**Given records:**
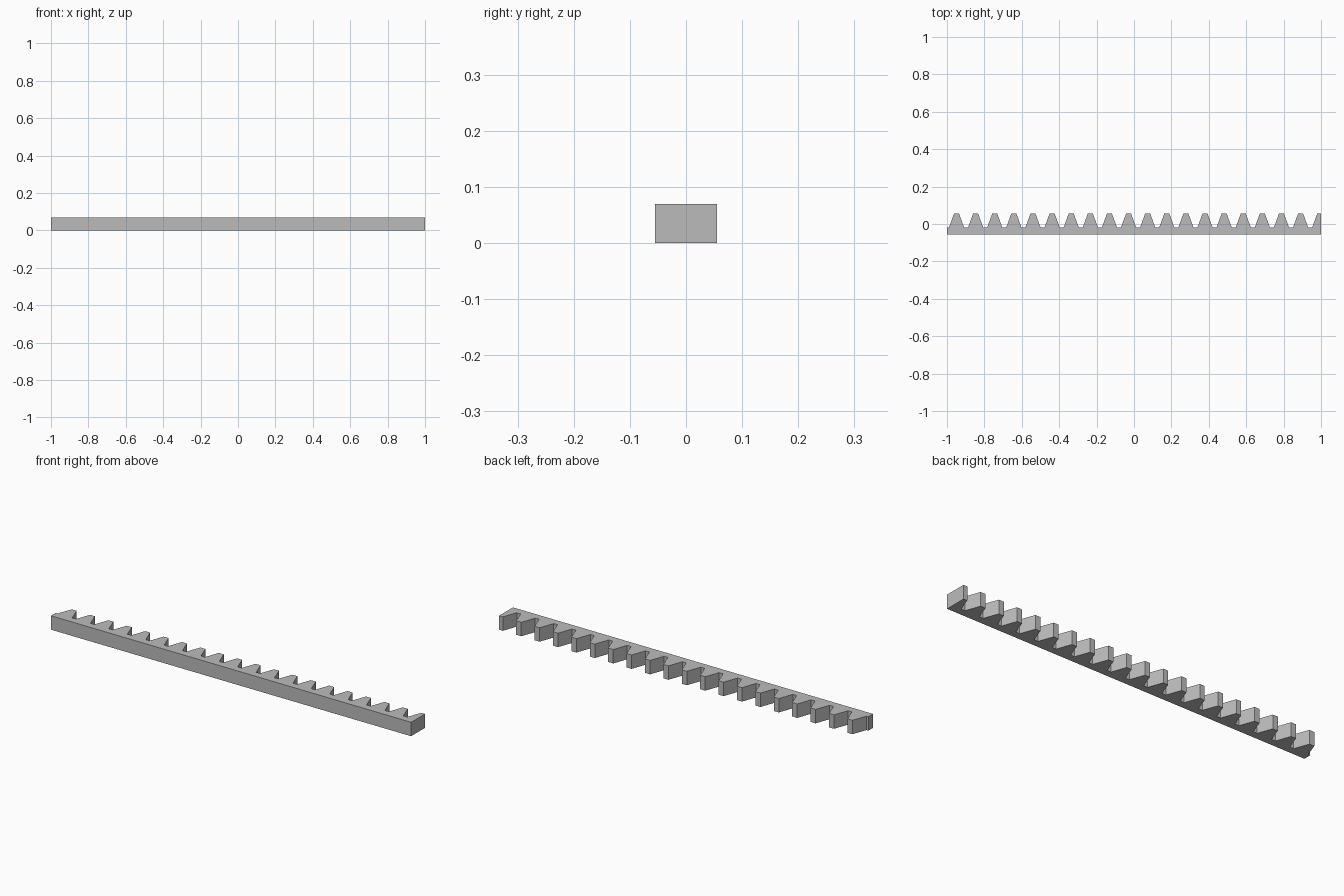
import bpy, bmesh, math

cube = bpy.data.objects.get("Cube")
if cube:
    bpy.data.objects.remove(cube, do_unlink=True)

# Rack proportions
END = 1.0
BACK, TIP = -0.055, 0.055
HEIGHT = 0.07
PITCH = 0.1022
MODULE = PITCH / math.pi
ROOT = TIP - 2.25 * MODULE
SLOPE = math.tan(math.radians(20))
TIP_HALF = PITCH / 4 - MODULE * SLOPE
ROOT_HALF = PITCH / 4 + 1.25 * MODULE * SLOPE


def tooth(centre):
    """Outline of one straight-sided tooth, from left root to right root."""
    return [(centre - ROOT_HALF, ROOT), (centre - TIP_HALF, TIP),
            (centre + TIP_HALF, TIP), (centre + ROOT_HALF, ROOT)]


# Outline: flat back, row of teeth, last tooth cut off by the end face
outline = [(-END, BACK), (-END, ROOT)]
centre = -END + PITCH / 2
while centre - ROOT_HALF < END:
    outline += [p for p in tooth(centre) if p[0] < END]
    centre += PITCH
outline += [(END, TIP), (END, BACK)]

# Extrude the outline upwards
bm = bmesh.new()
base = bm.faces.new([bm.verts.new((x, y, 0)) for x, y in outline])
extruded = bmesh.ops.extrude_face_region(bm, geom=[base], use_keep_orig=True)
top_verts = [g for g in extruded["geom"] if isinstance(g, bmesh.types.BMVert)]
bmesh.ops.translate(bm, verts=top_verts, vec=(0, 0, HEIGHT))
bmesh.ops.recalc_face_normals(bm, faces=bm.faces)
bmesh.ops.triangulate(bm, faces=[f for f in bm.faces if len(f.verts) > 4])
mesh = bpy.data.meshes.new("gear_rack")
bm.to_mesh(mesh)
bm.free()

rack = bpy.data.objects.new("gear_rack", mesh)
bpy.context.collection.objects.link(rack)

# Plain grey metal
grey = bpy.data.materials.new("grey_metal")
grey.use_nodes = True
colour = (0.5, 0.5, 0.5, 1)
grey.diffuse_color = colour
grey.node_tree.nodes["Principled BSDF"].inputs["Base Color"].default_value = colour
mesh.materials.append(grey)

**Problem:**
Check each line above for the string "SLOPE" and copy the ones that have it.

**Response for this exercise:**
SLOPE = math.tan(math.radians(20))
TIP_HALF = PITCH / 4 - MODULE * SLOPE
ROOT_HALF = PITCH / 4 + 1.25 * MODULE * SLOPE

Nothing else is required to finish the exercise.